Author Jeremy Schaap's book begins with the commencement of Braddock's comeback in June 1934 with his victory over "Corn" Griffin. Jim's last previous fight had been nine months earlier, at the end of which, with a right hand that had been repeatedly broken and numerous defeats under his belt, he was thought to be washed up. To the point of the Griffin match-up, he was barely able to feed his family with odd jobs on the New York and New Jersey docks and welfare help; it was the Depression, and Braddock's fortunes were at their rock bottom. Then, Schaap regresses in time to the period 1926-33 when Jim fought as a light heavyweight, almost winning that title in 1929. The author alternates the early Braddock saga with the same for the 1929-1934 career of Max Baer, who won the heavyweight title from Primo Canera, also in June 1934, thus setting up the confrontation that established Jim's fame and won him the heavyweight crown, the Braddock-Baer bout in June 1935.

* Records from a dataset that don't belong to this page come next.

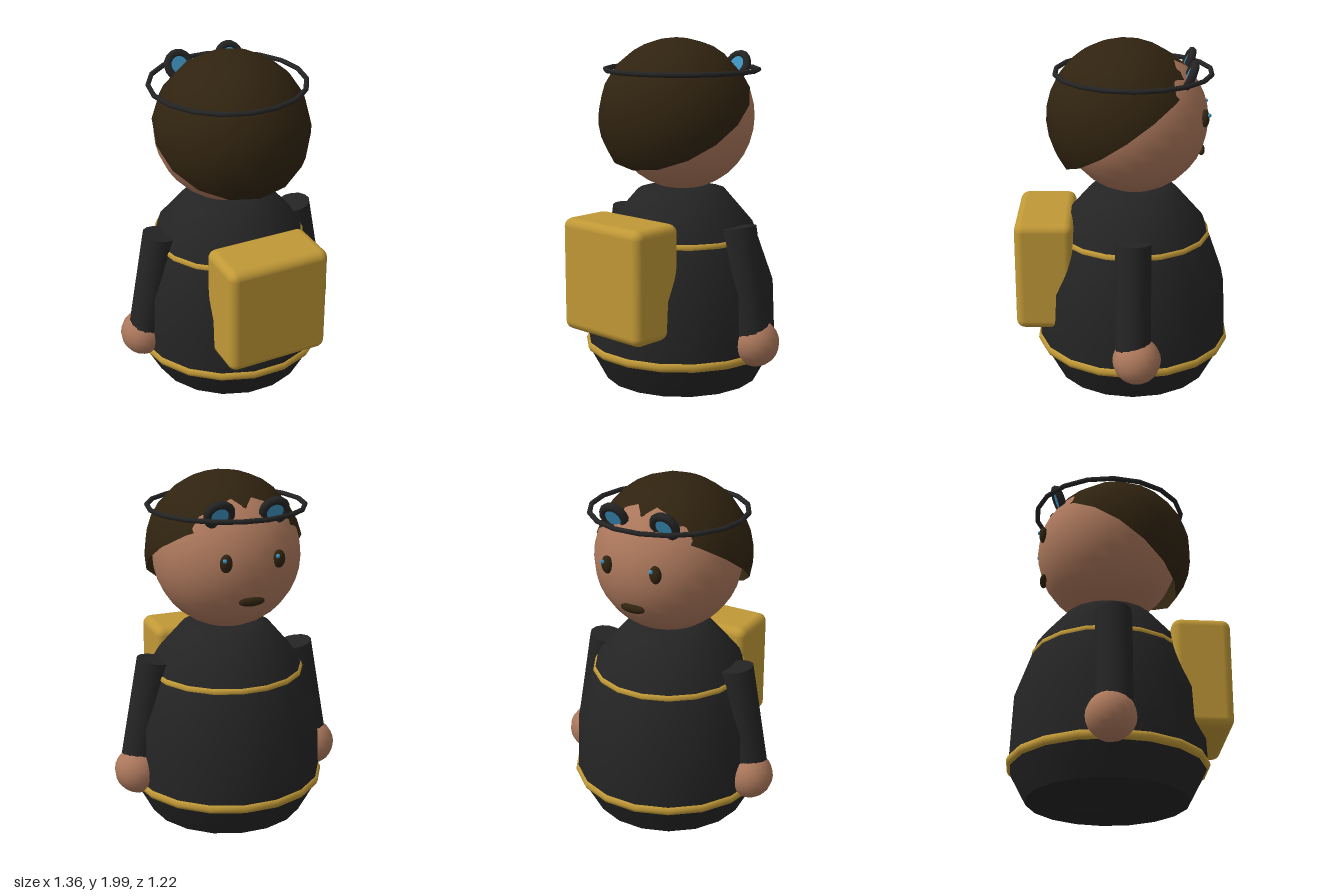
import * as THREE from 'three';
import { RoundedBoxGeometry } from 'three/addons/geometries/RoundedBoxGeometry.js';

const mat = (name, color, side = THREE.FrontSide) => {
  const m = new THREE.MeshStandardMaterial({ color, side });
  m.name = name;
  return m;
};

export function createModel() {
  const group = new THREE.Group();
  const black = mat('black cloth', 0x242424);
  const gold = mat('gold', 0xc09836);
  const skin = mat('skin', 0xab775b);
  const brown = mat('dark brown', 0x302310, THREE.DoubleSide);
  const blue = mat('lens blue', 0x3d93c0);
  const axisZ = -0.053; // body axis; the figure faces -z

  const add = (name, geometry, material, x, y, z, parent = group) => {
    const m = new THREE.Mesh(geometry, material);
    m.name = name;
    m.position.set(x, y, z);
    parent.add(m);
    return m;
  };
  const ball = (name, material, pos, rx, ry = rx, rz = rx, seg = 16) => {
    const m = add(name, new THREE.SphereGeometry(1, seg, Math.round(seg * 0.75)), material, ...pos);
    m.scale.set(rx, ry, rz);
    return m;
  };
  const hoop = (name, material, y, radius, tube) => {
    const m = add(name, new THREE.TorusGeometry(radius, tube, 8, 18), material, 0, y, axisZ);
    m.rotation.x = Math.PI / 2;
    return m;
  };

  // Robe: bell-shaped body with a closed base
  const profile = [[0, 0.03], [0.45, 0.03], [0.45, 0.03], [0.54, 0.2], [0.548, 0.25], [0.533, 0.6],
    [0.41, 0.95], [0.255, 1.13], [0.15, 1.155], [0, 1.155]].map(p => new THREE.Vector2(...p));
  add('robe', new THREE.LatheGeometry(profile, 18), black, 0, 0, axisZ).rotation.y = Math.PI / 2;
  hoop('lowerTrim', gold, 0.23, 0.533, 0.03);
  hoop('upperTrim', gold, 0.875, 0.418, 0.025);

  // Backpack
  add('backpack', new RoundedBoxGeometry(0.6, 0.64, 0.33, 3, 0.05), gold, 0, 0.7, 0.447);

  // Head with a tilted cap of hair
  ball('head', skin, [0, 1.55, -0.06], 0.413, 0.413, 0.413, 24);
  const hair = add('hair', new THREE.SphereGeometry(0.445, 16, 8, 0, Math.PI * 2, 0, Math.PI * 0.512),
    brown, 0, 1.555, -0.01);
  hair.rotation.x = 0.61;
  ball('mouth', brown, [0, 1.37, -0.435], 0.075, 0.026, 0.022);

  // Goggle strap
  hoop('goggleStrap', black, 1.82, 0.435, 0.014);

  for (const s of [-1, 1]) {
    // Eyes with highlights
    ball('eye', brown, [s * 0.15, 1.595, -0.445], 0.035, 0.05, 0.024);
    ball('eyeHighlight', blue, [s * 0.15 + 0.015, 1.615, -0.466], 0.012, 0.012, 0.012, 8);

    // Goggles: rim and lens, tipped slightly down
    const goggle = new THREE.Group();
    goggle.name = 'goggle';
    goggle.position.set(s * 0.156, 1.835, -0.36);
    goggle.rotation.x = -0.4;
    group.add(goggle);
    add('goggleRim', new THREE.TorusGeometry(0.066, 0.023, 8, 16), black, 0, 0, 0, goggle);
    add('goggleLens', new THREE.CylinderGeometry(0.06, 0.06, 0.025, 16), blue, 0, 0, 0, goggle)
      .rotation.x = Math.PI / 2;

    // Sleeve, hand and foot
    const sleeve = add('sleeve', new THREE.CylinderGeometry(0.1, 0.1, 0.61, 14), black, s * 0.484, 0.668, axisZ);
    sleeve.rotation.z = s * 0.18;
    ball('hand', skin, [s * 0.545, 0.32, -0.073], 0.135);
    ball('foot', black, [s * 0.2, 0.095, -0.155], 0.16, 0.09, 0.22);
  }
  return group;
}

Schaap's summaries of Braddock's eighty-three fights and Baer's forty-seven prior to their epic battle are, almost by necessity in a volume of only 276 pages, spotty in detail, yet are sufficient to establish the two fighters' characters. There is an adequate section of photographs, as well as the complete ring records of both Braddock and Baer and a complete listing of all the heavyweight division champs since John L. Sullivan. (Who is Hasim Rahman, champ in 2001, for Pete's sake?!)
For a boxing aficionado, CINDERELLA MAN is perhaps, despite its relative brevity, a must read. For those who otherwise couldn't care less about the sport, then viewing the excellent 2005 film CINDERELLA MAN, starring Russell Crowe in the title role, is the preferred, shorter option that provides all the basics. The visual version skips the preliminaries, starts with Braddock's last fight in 1933, his and his family's descent into near destitution, his enduring relationships with his wife Mae (Renee Zellweger) and manager Joe Gould (Paul Giamatti), his comeback contests versus Griffin, Lewis, and Lasky, and his win by decision over Baer in 15 gritty rounds.
Though it wasn't the author's intent, I gather, it was Baer's personality that came across as the more intriguing, at least for me. Max was a hard-punching, underachieving champ who fell more in love with the perks of his achievements - the fame, women, fine clothes, good food, showmanship - than with the commitment to his profession and hard work necessary to stay at the top. It's one of his quotes that stays with me:
"Listen, I don't want to be one of those champions who fights once a year. I need to fight. Dames are expensive." Truer words were never spoken.